TV Review | Blackadder Goes Forth
I have a cunning plan...
Season summary: Stuck in the middle of World War I, Captain Edmund Blackadder does his best to escape the banality of the war. (IMDb)
Blackadder Goes Forth was the last full season of the show and, in my opinion, it's best. It probably isn't the funniest (Blackadder II) and doesn't have the most interesting version of the title character (Blackadder the Third), but is still absolutely hilarious and this Edmund Blackadder (a captain in the British Army) is still several steps above the massive majority of sitcom characters to have ever existed.
Unusually though, there's a far more sombre tone to the show, which you could argue is a form of recency bias - even if the First World War ended over a century ago now and just over seventy years before the show was first broadcast - but it definitely feels like the show is being far more deferential and respectful to the reality of the situation than previous seasons rather than the all-mocking guise of previous seasons.
Gone too is the more malicious nature of the Blackadders who came before, even if this Edmund can still prove spiteful at times.

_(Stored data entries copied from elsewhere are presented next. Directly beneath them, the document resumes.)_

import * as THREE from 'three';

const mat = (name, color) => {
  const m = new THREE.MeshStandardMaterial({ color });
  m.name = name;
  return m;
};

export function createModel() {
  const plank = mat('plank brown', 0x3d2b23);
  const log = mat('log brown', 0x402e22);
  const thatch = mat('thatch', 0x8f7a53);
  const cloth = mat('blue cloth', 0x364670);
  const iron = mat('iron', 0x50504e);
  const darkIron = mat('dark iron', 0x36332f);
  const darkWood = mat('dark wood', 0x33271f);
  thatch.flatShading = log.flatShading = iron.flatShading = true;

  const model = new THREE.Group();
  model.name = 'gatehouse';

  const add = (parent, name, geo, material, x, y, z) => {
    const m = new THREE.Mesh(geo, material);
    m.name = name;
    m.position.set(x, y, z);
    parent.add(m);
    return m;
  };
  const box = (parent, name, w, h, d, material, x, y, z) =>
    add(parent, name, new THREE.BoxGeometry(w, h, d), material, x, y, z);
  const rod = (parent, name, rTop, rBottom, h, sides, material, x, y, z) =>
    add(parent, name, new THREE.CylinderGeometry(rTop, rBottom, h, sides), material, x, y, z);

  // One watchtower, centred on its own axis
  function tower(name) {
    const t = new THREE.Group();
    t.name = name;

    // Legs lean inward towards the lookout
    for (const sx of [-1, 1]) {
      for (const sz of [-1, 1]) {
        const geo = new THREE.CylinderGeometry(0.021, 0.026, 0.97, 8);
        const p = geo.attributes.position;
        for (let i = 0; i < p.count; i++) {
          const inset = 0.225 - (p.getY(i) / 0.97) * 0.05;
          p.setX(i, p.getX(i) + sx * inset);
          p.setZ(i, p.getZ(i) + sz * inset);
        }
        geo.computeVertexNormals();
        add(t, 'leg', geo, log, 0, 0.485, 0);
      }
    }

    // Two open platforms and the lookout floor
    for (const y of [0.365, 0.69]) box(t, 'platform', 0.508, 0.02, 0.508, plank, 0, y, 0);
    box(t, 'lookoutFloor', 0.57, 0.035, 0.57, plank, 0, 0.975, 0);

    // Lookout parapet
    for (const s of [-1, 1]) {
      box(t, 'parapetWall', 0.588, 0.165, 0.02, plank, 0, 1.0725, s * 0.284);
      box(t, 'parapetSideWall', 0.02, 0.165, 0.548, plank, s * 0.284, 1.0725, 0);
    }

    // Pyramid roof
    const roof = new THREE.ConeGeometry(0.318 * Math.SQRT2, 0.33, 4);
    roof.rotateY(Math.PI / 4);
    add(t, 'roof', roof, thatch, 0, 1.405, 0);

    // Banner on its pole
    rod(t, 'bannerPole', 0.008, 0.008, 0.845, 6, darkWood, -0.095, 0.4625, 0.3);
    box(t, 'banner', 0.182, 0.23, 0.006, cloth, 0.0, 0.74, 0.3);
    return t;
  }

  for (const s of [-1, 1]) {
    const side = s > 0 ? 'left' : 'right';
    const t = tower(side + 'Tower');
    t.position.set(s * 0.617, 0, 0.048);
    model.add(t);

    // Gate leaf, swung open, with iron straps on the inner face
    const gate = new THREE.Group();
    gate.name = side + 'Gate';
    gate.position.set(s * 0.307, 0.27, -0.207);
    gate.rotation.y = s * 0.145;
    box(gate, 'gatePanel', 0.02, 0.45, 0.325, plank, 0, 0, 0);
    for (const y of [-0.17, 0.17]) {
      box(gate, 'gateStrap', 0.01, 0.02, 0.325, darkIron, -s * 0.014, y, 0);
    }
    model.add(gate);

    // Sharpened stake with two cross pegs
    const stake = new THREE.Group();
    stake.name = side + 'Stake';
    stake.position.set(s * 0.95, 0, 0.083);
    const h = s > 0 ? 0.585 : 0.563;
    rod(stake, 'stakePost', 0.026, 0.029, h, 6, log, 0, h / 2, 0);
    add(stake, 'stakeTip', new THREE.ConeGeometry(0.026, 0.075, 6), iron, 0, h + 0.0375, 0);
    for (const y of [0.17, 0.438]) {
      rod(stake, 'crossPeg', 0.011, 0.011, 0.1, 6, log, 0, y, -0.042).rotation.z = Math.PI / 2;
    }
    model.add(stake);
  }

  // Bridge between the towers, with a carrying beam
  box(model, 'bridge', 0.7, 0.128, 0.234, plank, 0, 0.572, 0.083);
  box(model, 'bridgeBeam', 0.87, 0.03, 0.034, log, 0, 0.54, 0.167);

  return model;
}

You have to wonder if there was a sort of meta-commentary covering the series as a whole, with the main character proving to be the most human and relatable - simply wanting to stay alive - when having the least amount of power.
Generally, Blackadder is still out to save his own skin as befits his ancestry, but he definitely cares more for and appreciates those around him, whether telling Baldrick (Tony Robinson) to take cover with him during an air raid in "Private Plane" or lavishing genuine praise on the painting skills of George (Hugh Laurie) in "Captain Cook". In fact, his final words of the season are to wish everyone around him good luck as they prepare to charge across No Man's Land in the latest 'Big Push'.
Even when he does lose his temper at the insanity around him, it tends to be in general exasperation or blown over very quickly. It's a nice development after the previous versions, although I do think that part of it comes from Blackadder Goes Forth being more of an ensemble show than the previous seasons. A larger cast does mean there are more characters to know and grow attached to after all...
Regarding the ending of the final episode, "Goodbyeee", it's one of the best of any TV show ever, never mind a comedy, and is one of the most moving, emotional tributes to those who fought and died so pointlessly for so many years. I first saw it in a History lesson at school and honestly think it should be something every student should watch - especially because of how disturbingly relevant it is to Britain today.
Just think: an upper class who don't care about lives lost because they're safely insulated from any harm at the top of the tree; the uneducated at the bottom who go along with everything because they don't know any better; those in-between who thought it was a good idea before realising too late that it really, really wasn't; and those who realised from the start how stupid it was but lack the power to change the course of events. Remind you of anything?
Modern relevance aside, Blackadder Goes Forth is simply fantastic. It's far funnier than you could possibly imagine given the premise, with the bonus of making you enjoy spending time with these characters so much that the ending hits so hard that you'll wonder why dramas aren't capable of generating such emotion. The show might be over 30(!) years old now, but time hasn't diminished its brilliance just yet.
Blackadder Goes Forth is an all-time great comedy series, packed with more than enough laughs to keep you smiling while still making highly valid points about the futility of the situation. The final episode, "Goodbyeee", carries more emotional weight and hits home about the horror and loss of the First World War than major movie productions like 1917, with an ending that will stay with you long after it's over.